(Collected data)
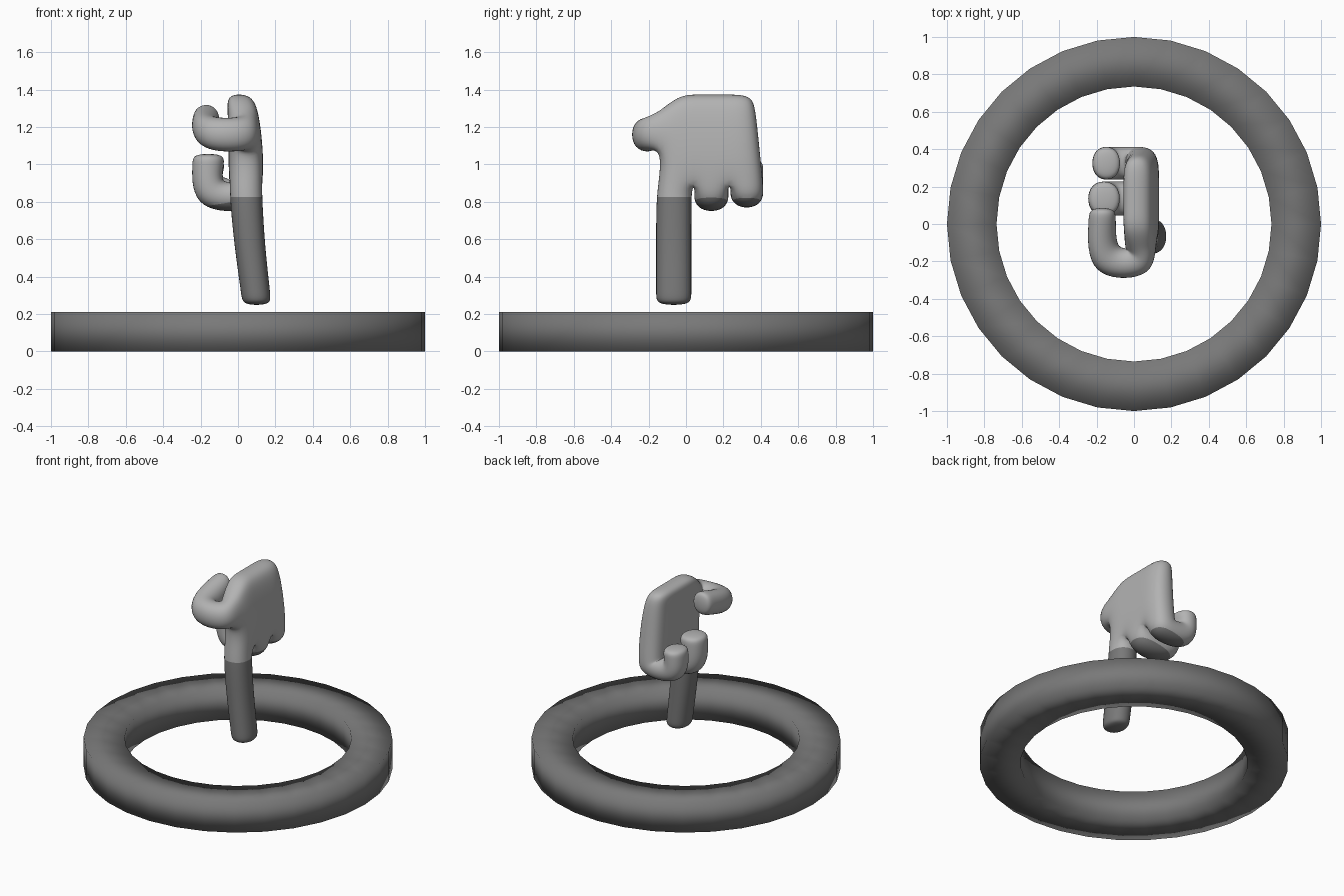
import bpy, bmesh, math
from mathutils import Vector

if "Cube" in bpy.data.objects:
    bpy.data.objects.remove(bpy.data.objects["Cube"])


def material(name, value):
    m = bpy.data.materials.new(name)
    m.diffuse_color = (value, value, value, 1)
    m.use_nodes = True
    m.node_tree.nodes["Principled BSDF"].inputs["Base Color"].default_value = m.diffuse_color
    return m


LIGHT = material("light grey", 0.45)
DARK = material("dark grey", 0.19)


def make_object(name, bm, mats):
    bmesh.ops.recalc_face_normals(bm, faces=bm.faces[:])
    for f in bm.faces:
        f.smooth = True
    me = bpy.data.meshes.new(name)
    bm.to_mesh(me)
    bm.free()
    ob = bpy.data.objects.new(name, me)
    bpy.context.collection.objects.link(ob)
    for m in mats:
        me.materials.append(m)
    return ob


def tube(bm, start, sections, cap=True):
    """Continue a four-vertex ring through sections, each of four points."""
    ring = start
    for sec in sections:
        new = [bm.verts.new(p) for p in sec]
        for a in range(4):
            b = (a + 1) % 4
            bm.faces.new((ring[a], ring[b], new[b], new[a]))
        ring = new
    if cap:
        bm.faces.new(ring)


# Base ring: square section swept round, smooth shaded
bm = bmesh.new()
N = 32
profile = [(1.0, 0), (1.0, 0.21), (0.735, 0.21), (0.735, 0)]
rings = []
for i in range(N):
    a = 2 * math.pi * i / N
    rings.append([bm.verts.new((r * math.cos(a), r * math.sin(a), z)) for r, z in profile])
for i in range(N):
    p, q = rings[i], rings[(i + 1) % N]
    for k in range(4):
        bm.faces.new((p[k], q[k], q[(k + 1) % 4], p[(k + 1) % 4]))
make_object("base_ring", bm, [DARK])

# Palm cage: rows of (z, back x, front x, column ys)
rows = [
    (0.90, 0.135, -0.05, (-0.155, 0.04, 0.23, 0.42)),
    (1.08, 0.135, -0.05, (-0.135, 0.04, 0.22, 0.40)),
    (1.29, 0.110, -0.055, (-0.145, 0.03, 0.20, 0.38)),
    (1.377, 0.070, -0.06, (-0.03, 0.08, 0.20, 0.355)),
]
bm = bmesh.new()
back = [[bm.verts.new((xb, y, z)) for y in ys] for z, xb, xf, ys in rows]
front = [[bm.verts.new((xf, y, z)) for y in ys] for z, xb, xf, ys in rows]
for g in (back, front):
    for r in range(3):
        for c in range(3):
            bm.faces.new((g[r][c], g[r][c + 1], g[r + 1][c + 1], g[r + 1][c]))
for c in range(3):
    bm.faces.new((back[3][c], back[3][c + 1], front[3][c + 1], front[3][c]))
for r in range(3):
    bm.faces.new((back[r][3], back[r + 1][3], front[r + 1][3], front[r][3]))
    if r != 1:
        bm.faces.new((back[r][0], back[r + 1][0], front[r + 1][0], front[r][0]))


def knuckle(c):
    return [back[0][c], back[0][c + 1], front[0][c + 1], front[0][c]]


def finger_section(outer, inner, y0, y1):
    return [(outer[0], y0, outer[1]), (outer[0], y1, outer[1]),
            (inner[0], y1, inner[1]), (inner[0], y0, inner[1])]


# Index finger pointing down
tube(bm, knuckle(0), [finger_section((xb, z), (xf, z), -0.168, 0.037) for z, xb, xf in
     ((0.80, 0.138, -0.05), (0.55, 0.152, -0.025), (0.30, 0.181, 0.012), (0.245, 0.183, 0.016))])


# Curled fingers
def curled(c, y0, y1, low, tip, left):
    pts = [((0.125, low), (-0.055, low + 0.18)),
           ((left, low), (-0.085, low + 0.18)),
           ((left, tip - 0.05), (-0.065, tip - 0.05)),
           ((left + 0.005, tip), (-0.07, tip))]
    tube(bm, knuckle(c), [finger_section(o, i, y0, y1) for o, i in pts])


curled(1, 0.036, 0.235, 0.735, 1.06, -0.253)
curled(2, 0.230, 0.420, 0.755, 1.03, -0.230)


# Thumb: forward, across, then back along the palm
def thumb_section(outer, inner, z0, z1):
    return [(*outer, z0), (*outer, z1), (*inner, z1), (*inner, z0)]


tube(bm, [back[1][0], back[2][0], front[2][0], front[1][0]], [
    thumb_section((0.10, -0.305), (-0.045, -0.12), 1.06, 1.255),
    thumb_section((-0.262, -0.305), (-0.09, -0.12), 1.06, 1.255),
    thumb_section((-0.25, 0.03), (-0.09, 0.03), 1.14, 1.325),
    thumb_section((-0.245, 0.09), (-0.095, 0.09), 1.16, 1.335)])

hand = make_object("pointing_hand", bm, [LIGHT, DARK])
hand.modifiers.new("smooth", "SUBSURF").levels = 3

# Bake the subdivision, then cut the dark lower part along straight lines
dg = bpy.context.evaluated_depsgraph_get()
bm = bmesh.new()
bm.from_mesh(bpy.data.meshes.new_from_object(hand.evaluated_get(dg)))
TILT = 0.16


def is_index(f):
    return f.calc_center_median().y < 0.037


for index, slope in ((True, 0), (False, TILT)):
    faces = [f for f in bm.faces if is_index(f) == index and f.calc_center_median().z < 0.95]
    geom = set(faces)
    for f in faces:
        geom.update(f.edges)
        geom.update(f.verts)
    bmesh.ops.bisect_plane(bm, geom=list(geom), dist=1e-5,
                           plane_co=Vector((0.13, 0, 0.825)),
                           plane_no=Vector((-slope, 0, 1)).normalized())
for f in bm.faces:
    c = f.calc_center_median()
    slope = 0 if is_index(f) else TILT
    f.material_index = 1 if c.z < 0.825 + slope * (c.x - 0.13) else 0
    f.smooth = True
hand.modifiers.clear()
bm.to_mesh(hand.data)
bm.free()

## What this task involves
All lines in the records that contain "name" are to be copied and returned.

## Output
def material(name, value):
    m = bpy.data.materials.new(name)
def make_object(name, bm, mats):
    me = bpy.data.meshes.new(name)
    ob = bpy.data.objects.new(name, me)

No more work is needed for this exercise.